» WHAT YOU HAVE TO DO
Go to the line below containing "w = width(s)" and print exactly from there through the line containing "bm = grid([[skin_point(s, math.pi", both included. Print nothing else.

» INPUT MATERIAL

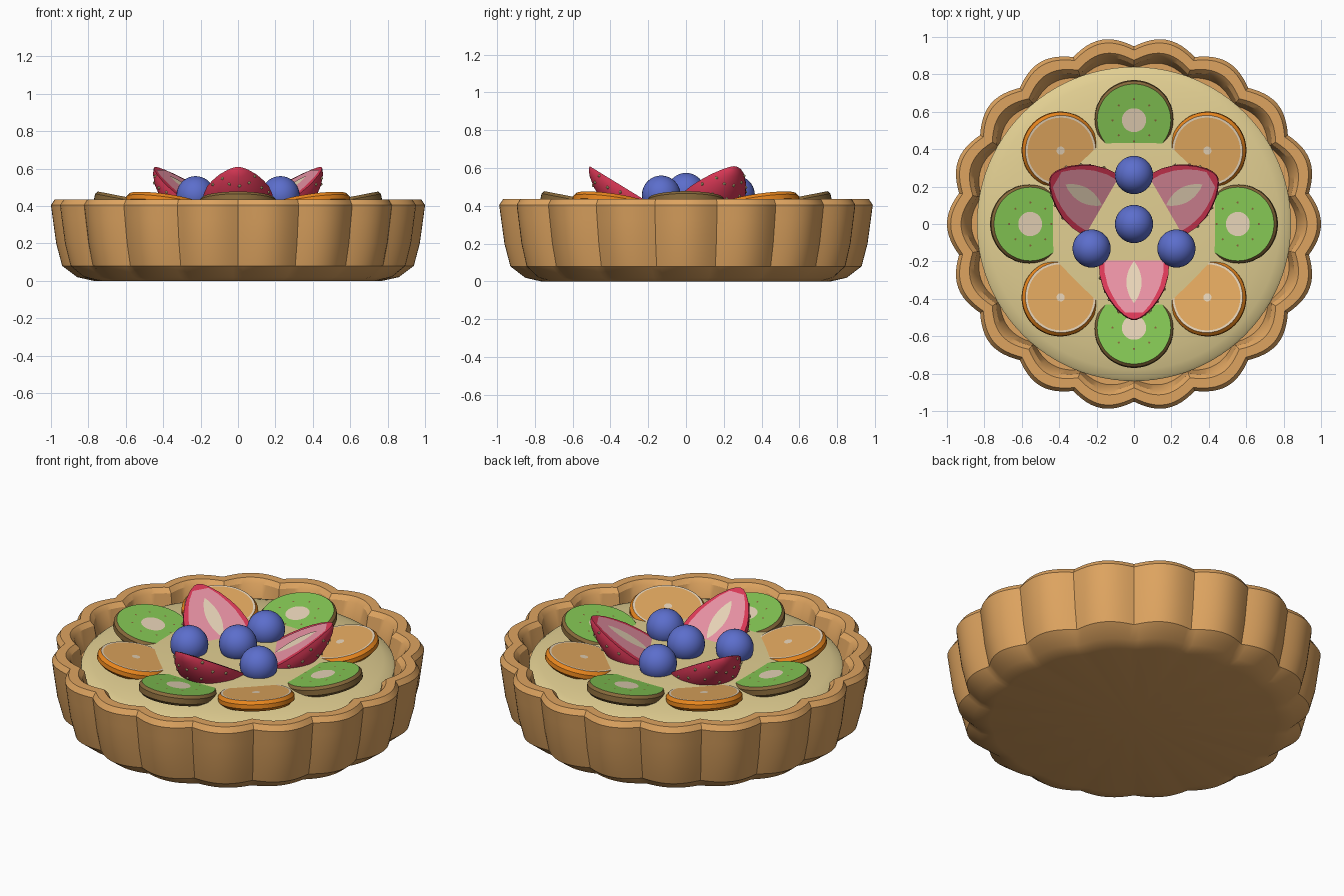
import bpy, bmesh, math
from mathutils import Matrix, Vector

cube = bpy.data.objects.get("Cube")
if cube:
    bpy.data.objects.remove(cube, do_unlink=True)


def material(name, r, g, b):
    lin = [((c / 255 + 0.055) / 1.055) ** 2.4 for c in (r, g, b)] + [1]
    m = bpy.data.materials.new(name)
    m.use_nodes = True
    m.diffuse_color = lin
    bsdf = next(n for n in m.node_tree.nodes if n.type == 'BSDF_PRINCIPLED')
    bsdf.inputs["Base Color"].default_value = lin
    bsdf.inputs["Roughness"].default_value = 0.6
    return m


CRUST = material("baked crust", 222, 164, 96)
CREAM = material("custard cream", 226, 207, 146)
GREEN = material("kiwi green", 132, 198, 84)
BROWN = material("kiwi skin brown", 134, 104, 58)
PALE = material("pale core", 232, 212, 184)
RIND = material("orange rind", 236, 136, 30)
FLESH = material("orange flesh", 228, 170, 96)
RED = material("strawberry red", 218, 56, 86)
PINK = material("strawberry pink", 230, 144, 162)
BLUE = material("blueberry blue", 92, 110, 204)


def finish(name, bm, mats, matrix=Matrix(), angle=30):
    me = bpy.data.meshes.new(name)
    bm.to_mesh(me)
    bm.free()
    for m in mats:
        me.materials.append(m)
    me.shade_smooth()
    me.set_sharp_from_angle(angle=math.radians(angle))
    ob = bpy.data.objects.new(name, me)
    ob.matrix_world = matrix
    bpy.context.collection.objects.link(ob)
    return ob


def grid(rows, closed, bands=None):
    """Skin rows of points with quads; bands gives a material index per row."""
    bm = bmesh.new()
    vs = [[bm.verts.new(p) for p in row] for row in rows]
    n = len(rows[0])
    for k in range(len(rows) - 1):
        for i in range(n if closed else n - 1):
            j = (i + 1) % n
            f = bm.faces.new((vs[k][i], vs[k][j], vs[k + 1][j], vs[k + 1][i]))
            f.material_index = bands[k] if bands else 0
    bmesh.ops.remove_doubles(bm, verts=bm.verts, dist=0.00005)
    return bm


def lathe(profile, n, bands=None, flutes=0):
    """Revolve (radius, height, flute depth) points from bottom to top."""
    rows = []
    for r, z, *d in profile:
        row = []
        for i in range(n):
            a = math.tau * i / n
            rr = r - (d[0] if d else 0) * (1 - abs(math.cos(flutes * a / 2)))
            row.append((rr * math.cos(a), rr * math.sin(a), z))
        rows.append(row)
    return grid(rows, True, bands)


def place(degrees, radius, z, tilt):
    return (Matrix.Rotation(math.radians(degrees), 4, 'Z')
            @ Matrix.Translation((radius, 0, z))
            @ Matrix.Rotation(math.radians(-tilt), 4, 'Y'))


def plate(name, points, z, mat, matrix):
    bm = bmesh.new()
    bm.faces.new([bm.verts.new((x, y, z)) for x, y in points])
    bmesh.ops.recalc_face_normals(bm, faces=bm.faces)
    if next(iter(bm.faces)).normal.z < 0:
        bmesh.ops.reverse_faces(bm, faces=bm.faces[:])
    return finish(name, bm, [mat], matrix)


# Fluted pastry shell
shell = [(0, 0, 0), (0.77, 0, 0.01), (0.86, 0.02, 0.03), (0.94, 0.08, 0.045),
         (0.972, 0.2, 0.05), (0.99, 0.33, 0.05), (1, 0.405, 0.05),
         (0.98, 0.435, 0.05), (0.925, 0.435, 0.05), (0.9, 0.41, 0.05),
         (0.87, 0.3, 0.04), (0, 0.28, 0)]
finish("pastry_shell", lathe(shell, 216, flutes=18), [CRUST])

# Domed custard filling
dome = [(0, 0.26), (0.84, 0.26), (0.84, 0.345), (0.825, 0.357), (0.78, 0.372),
        (0.7, 0.389), (0.6, 0.403), (0.45, 0.416), (0.25, 0.421), (0, 0.422)]
finish("custard_filling", lathe(dome, 96), [CREAM])

# Fruit slices around the edge, tilted toward the middle
kiwi = [(0, -0.06), (0.195, -0.06), (0.21, -0.045), (0.21, -0.015),
        (0.197, 0), (0.065, 0), (0, 0)]
orange = [(0, -0.06), (0.185, -0.06), (0.205, -0.042), (0.205, -0.018),
          (0.19, 0), (0.178, 0), (0.022, 0), (0, 0)]
for k in range(4):
    m = place(90 * k, 0.555, 0.44, 11)
    finish(f"kiwi_slice_{k + 1}", lathe(kiwi, 48, [0, 0, 0, 0, 1, 2]),
           [BROWN, GREEN, PALE], m)
    bm = bmesh.new()
    for s in range(8):
        a = math.tau * s / 8
        bmesh.ops.create_circle(bm, cap_ends=True, segments=8, radius=0.006,
                                matrix=Matrix.Translation((0.115 * math.cos(a), 0.115 * math.sin(a), 0.002)))
    finish(f"kiwi_seeds_{k + 1}", bm, [BROWN], m)

    m = place(90 * k + 45, 0.555, 0.44, 11)
    finish(f"orange_slice_{k + 1}", lathe(orange, 48, [0, 0, 0, 0, 1, 2, 1]),
           [RIND, PALE, FLESH], m)

# Halved strawberries, tips raised outward: (distance from tip, half width)
outline = [(0, 0), (0.008, 0.025), (0.03, 0.055), (0.08, 0.1), (0.14, 0.137),
           (0.2, 0.165), (0.28, 0.184), (0.36, 0.188), (0.42, 0.165),
           (0.455, 0.1), (0.465, 0)]


def width(s):
    for (s0, w0), (s1, w1) in zip(outline, outline[1:]):
        if s0 <= s <= s1:
            return w0 + (w1 - w0) * (s - s0) / (s1 - s0)


def skin_point(s, a):
    w = width(s)
    return Vector((-s, w * math.cos(a), -0.85 * w * math.sin(a)))


def mirrored(half):
    return half + [(x, -y) for x, y in reversed(half)]


for k in range(3):
    m = place(120 * k + 30, 0.51, 0.61, 31.5)
    bm = grid([[skin_point(s, math.pi * i / 20) for i in range(21)] for s, w in outline], False)
    bmesh.ops.holes_fill(bm, edges=[e for e in bm.edges if e.is_boundary], sides=0)
    bmesh.ops.recalc_face_normals(bm, faces=bm.faces)
    finish(f"strawberry_half_{k + 1}", bm, [RED], m, 40)
    face = [(-s - 0.01, w * 0.85) for s, w in outline[2:-1]]
    plate(f"strawberry_flesh_{k + 1}", mirrored(face), 0.003, PINK, m)
    core = [(-0.1 - 0.26 * t / 10, 0.04 * math.sin(math.pi * t / 10) ** 0.8 + 0.001)
            for t in range(11)]
    plate(f"strawberry_core_{k + 1}", mirrored(core), 0.006, PALE, m)
    # Seeds dotted over the skin
    bm = bmesh.new()
    for row, s in enumerate((0.07, 0.14, 0.21, 0.28)):
        for i in range(5):
            a = math.pi * (i + 0.35 + 0.3 * (row % 2)) / 5
            bmesh.ops.create_icosphere(bm, subdivisions=1, radius=0.009,
                                       matrix=Matrix.Translation(skin_point(s, a)))
    finish(f"strawberry_seeds_{k + 1}", bm, [CREAM], m)

# Blueberries: one in the middle, three around it
spots = [(0, 0, 0.472)]
for d in (90, 210, 330):
    a = math.radians(d)
    spots.append((0.262 * math.cos(a), 0.262 * math.sin(a), 0.458))
for k, spot in enumerate(spots):
    bm = bmesh.new()
    bmesh.ops.create_uvsphere(bm, u_segments=32, v_segments=20, radius=0.102)
    finish(f"blueberry_{k + 1}", bm, [BLUE], Matrix.Translation(spot))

» TASK OUTPUT
    w = width(s)
    return Vector((-s, w * math.cos(a), -0.85 * w * math.sin(a)))


def mirrored(half):
    return half + [(x, -y) for x, y in reversed(half)]


for k in range(3):
    m = place(120 * k + 30, 0.51, 0.61, 31.5)
    bm = grid([[skin_point(s, math.pi * i / 20) for i in range(21)] for s, w in outline], False)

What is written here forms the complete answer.